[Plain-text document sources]
BEGIN
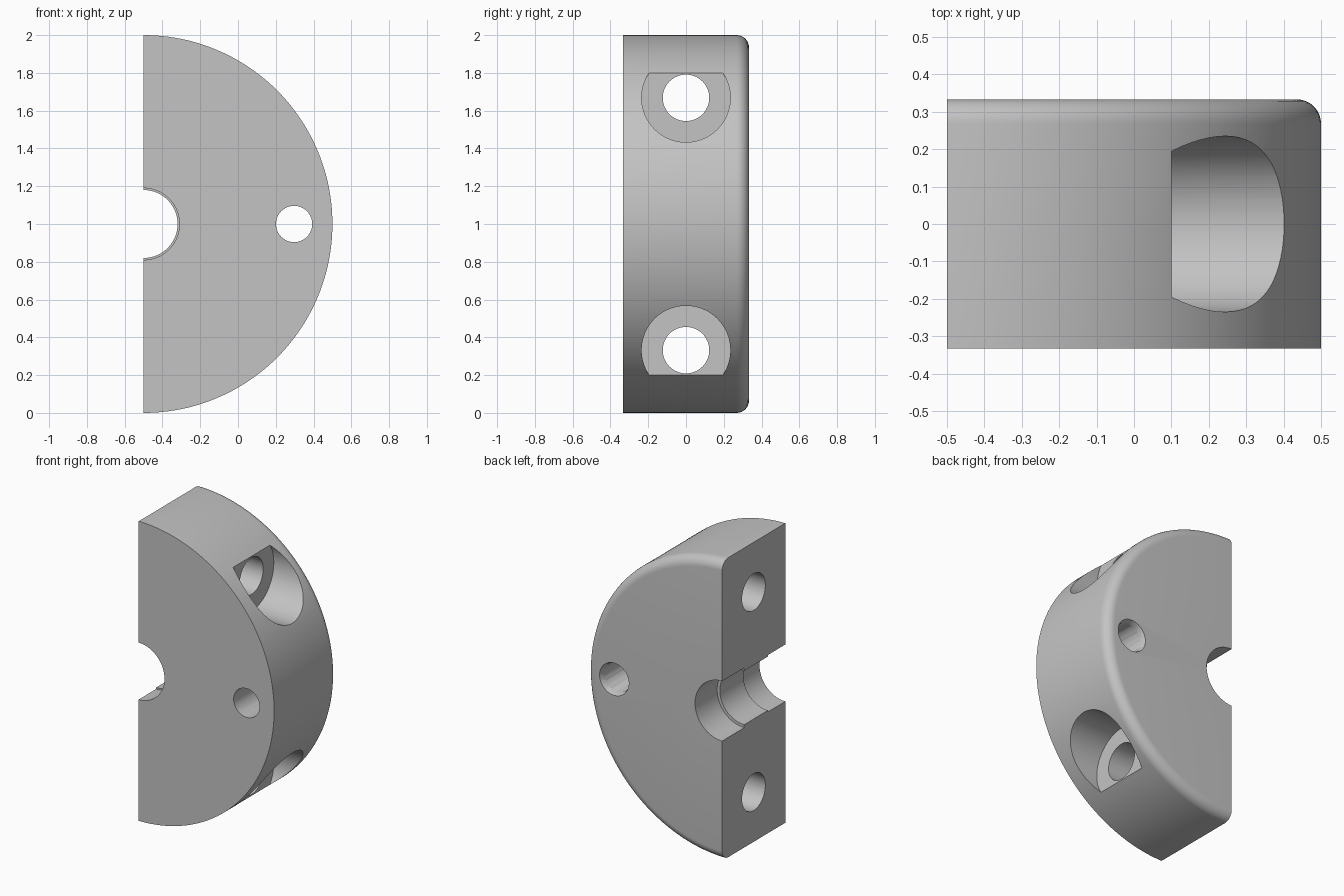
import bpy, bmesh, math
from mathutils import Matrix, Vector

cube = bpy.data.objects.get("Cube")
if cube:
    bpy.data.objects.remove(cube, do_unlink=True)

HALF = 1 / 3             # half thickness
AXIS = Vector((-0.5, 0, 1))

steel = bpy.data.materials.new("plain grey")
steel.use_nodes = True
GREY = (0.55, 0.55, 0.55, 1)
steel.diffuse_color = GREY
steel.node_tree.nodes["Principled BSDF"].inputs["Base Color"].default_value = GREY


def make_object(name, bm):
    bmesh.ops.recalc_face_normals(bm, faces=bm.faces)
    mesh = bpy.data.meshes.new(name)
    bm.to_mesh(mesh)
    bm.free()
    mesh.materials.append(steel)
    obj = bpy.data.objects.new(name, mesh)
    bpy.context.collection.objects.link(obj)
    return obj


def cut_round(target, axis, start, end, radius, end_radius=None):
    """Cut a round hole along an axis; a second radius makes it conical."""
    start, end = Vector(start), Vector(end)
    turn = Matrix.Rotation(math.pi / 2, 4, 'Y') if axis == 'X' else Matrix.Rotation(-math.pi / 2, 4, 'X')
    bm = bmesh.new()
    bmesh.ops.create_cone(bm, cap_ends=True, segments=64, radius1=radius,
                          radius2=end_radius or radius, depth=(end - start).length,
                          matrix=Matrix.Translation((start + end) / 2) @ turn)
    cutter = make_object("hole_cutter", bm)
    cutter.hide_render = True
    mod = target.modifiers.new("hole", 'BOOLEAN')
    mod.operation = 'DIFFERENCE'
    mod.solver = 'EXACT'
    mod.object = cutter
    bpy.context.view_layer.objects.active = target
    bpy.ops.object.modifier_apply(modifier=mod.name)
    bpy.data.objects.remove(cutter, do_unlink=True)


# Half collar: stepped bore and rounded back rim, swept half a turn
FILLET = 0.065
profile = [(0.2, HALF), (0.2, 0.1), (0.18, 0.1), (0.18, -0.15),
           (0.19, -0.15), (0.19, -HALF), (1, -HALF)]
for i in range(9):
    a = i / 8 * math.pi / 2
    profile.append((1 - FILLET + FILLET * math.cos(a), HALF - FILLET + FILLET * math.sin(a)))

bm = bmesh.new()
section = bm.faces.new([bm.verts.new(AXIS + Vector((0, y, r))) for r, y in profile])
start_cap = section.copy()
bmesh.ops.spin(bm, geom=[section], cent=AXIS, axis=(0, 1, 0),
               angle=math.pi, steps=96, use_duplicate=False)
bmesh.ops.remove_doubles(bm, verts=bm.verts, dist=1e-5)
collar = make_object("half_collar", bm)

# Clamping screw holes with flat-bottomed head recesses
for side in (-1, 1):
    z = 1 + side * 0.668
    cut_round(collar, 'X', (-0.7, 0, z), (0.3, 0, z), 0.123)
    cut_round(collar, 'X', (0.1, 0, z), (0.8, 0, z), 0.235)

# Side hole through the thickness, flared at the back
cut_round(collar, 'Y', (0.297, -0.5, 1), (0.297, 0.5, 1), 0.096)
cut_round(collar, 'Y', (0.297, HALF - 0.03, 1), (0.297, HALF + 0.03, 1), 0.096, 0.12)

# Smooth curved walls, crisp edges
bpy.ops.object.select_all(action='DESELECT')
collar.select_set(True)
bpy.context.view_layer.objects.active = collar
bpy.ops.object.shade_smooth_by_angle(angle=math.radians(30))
END
About this exercise: The answer must be the lines from the one containing "section = bm.faces.new([bm.verts.new(AXIS" through the last line of the records, copied exactly, with nothing else.

Task answer:
section = bm.faces.new([bm.verts.new(AXIS + Vector((0, y, r))) for r, y in profile])
start_cap = section.copy()
bmesh.ops.spin(bm, geom=[section], cent=AXIS, axis=(0, 1, 0),
               angle=math.pi, steps=96, use_duplicate=False)
bmesh.ops.remove_doubles(bm, verts=bm.verts, dist=1e-5)
collar = make_object("half_collar", bm)

# Clamping screw holes with flat-bottomed head recesses
for side in (-1, 1):
    z = 1 + side * 0.668
    cut_round(collar, 'X', (-0.7, 0, z), (0.3, 0, z), 0.123)
    cut_round(collar, 'X', (0.1, 0, z), (0.8, 0, z), 0.235)

# Side hole through the thickness, flared at the back
cut_round(collar, 'Y', (0.297, -0.5, 1), (0.297, 0.5, 1), 0.096)
cut_round(collar, 'Y', (0.297, HALF - 0.03, 1), (0.297, HALF + 0.03, 1), 0.096, 0.12)

# Smooth curved walls, crisp edges
bpy.ops.object.select_all(action='DESELECT')
collar.select_set(True)
bpy.context.view_layer.objects.active = collar
bpy.ops.object.shade_smooth_by_angle(angle=math.radians(30))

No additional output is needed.